━━━ SUPPLIED MATERIAL

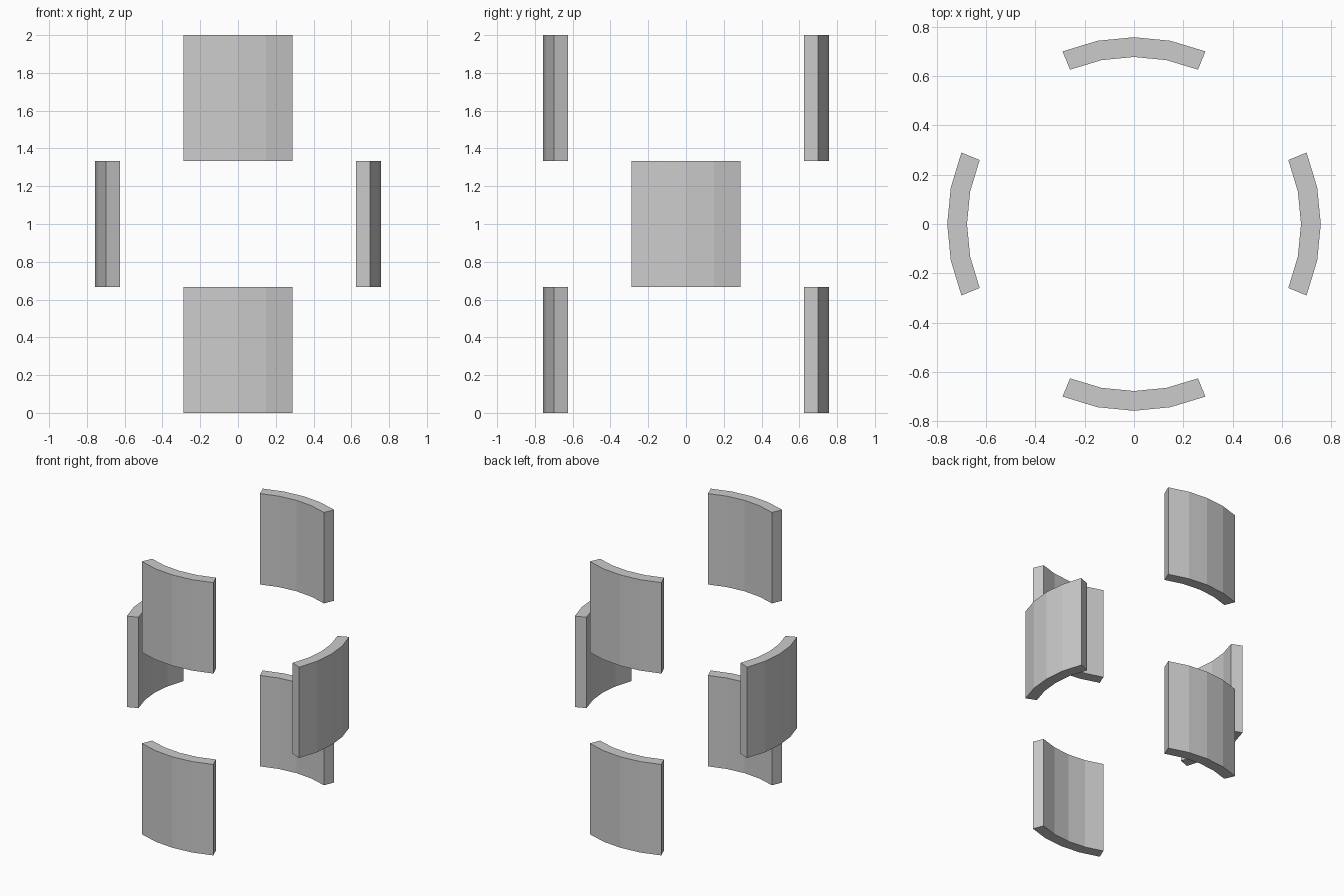
import bpy, bmesh
from math import sin, cos, radians

if "Cube" in bpy.data.objects:
    bpy.data.objects.remove(bpy.data.objects["Cube"])

R_OUT, R_IN = 0.757, 0.677   # ring radii
SPAN, SEGS = 45, 4           # arc of each panel in degrees, facets per arc
HEIGHT = 2 / 3               # height of one tier


def curved_panel(name, facing, z):
    """Faceted arc-shaped panel centred on the angle 'facing'."""
    angles = [radians(facing - SPAN / 2 + SPAN * i / SEGS) for i in range(SEGS + 1)]
    outline = [(R_OUT * cos(a), R_OUT * sin(a)) for a in angles]
    outline += [(R_IN * cos(a), R_IN * sin(a)) for a in reversed(angles)]
    bm = bmesh.new()
    base = bm.faces.new([bm.verts.new((x, y, z)) for x, y in outline])
    ext = bmesh.ops.extrude_face_region(bm, geom=[base], use_keep_orig=True)
    top = [v for v in ext["geom"] if isinstance(v, bmesh.types.BMVert)]
    bmesh.ops.translate(bm, verts=top, vec=(0, 0, HEIGHT))
    bmesh.ops.recalc_face_normals(bm, faces=bm.faces)
    mesh = bpy.data.meshes.new(name)
    bm.to_mesh(mesh)
    bm.free()
    bpy.context.collection.objects.link(bpy.data.objects.new(name, mesh))


# Front/back pairs on the bottom and top tiers, left/right pair in the middle
front_back = {"front": 270, "back": 90}
left_right = {"left": 180, "right": 0}
tiers = [("bottom", front_back), ("middle", left_right), ("top", front_back)]
for i, (tier, sides) in enumerate(tiers):
    for side, facing in sides.items():
        curved_panel(f"{tier}_{side}_panel", facing, i * HEIGHT)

━━━━━━

• **REQUIRED WORK**: An exact retyping of each record, with no pictures, is the answer required.

• **EXERCISE ANSWER**:
import bpy, bmesh
from math import sin, cos, radians

if "Cube" in bpy.data.objects:
    bpy.data.objects.remove(bpy.data.objects["Cube"])

R_OUT, R_IN = 0.757, 0.677   # ring radii
SPAN, SEGS = 45, 4           # arc of each panel in degrees, facets per arc
HEIGHT = 2 / 3               # height of one tier


def curved_panel(name, facing, z):
    """Faceted arc-shaped panel centred on the angle 'facing'."""
    angles = [radians(facing - SPAN / 2 + SPAN * i / SEGS) for i in range(SEGS + 1)]
    outline = [(R_OUT * cos(a), R_OUT * sin(a)) for a in angles]
    outline += [(R_IN * cos(a), R_IN * sin(a)) for a in reversed(angles)]
    bm = bmesh.new()
    base = bm.faces.new([bm.verts.new((x, y, z)) for x, y in outline])
    ext = bmesh.ops.extrude_face_region(bm, geom=[base], use_keep_orig=True)
    top = [v for v in ext["geom"] if isinstance(v, bmesh.types.BMVert)]
    bmesh.ops.translate(bm, verts=top, vec=(0, 0, HEIGHT))
    bmesh.ops.recalc_face_normals(bm, faces=bm.faces)
    mesh = bpy.data.meshes.new(name)
    bm.to_mesh(mesh)
    bm.free()
    bpy.context.collection.objects.link(bpy.data.objects.new(name, mesh))


# Front/back pairs on the bottom and top tiers, left/right pair in the middle
front_back = {"front": 270, "back": 90}
left_right = {"left": 180, "right": 0}
tiers = [("bottom", front_back), ("middle", left_right), ("top", front_back)]
for i, (tier, sides) in enumerate(tiers):
    for side, facing in sides.items():
        curved_panel(f"{tier}_{side}_panel", facing, i * HEIGHT)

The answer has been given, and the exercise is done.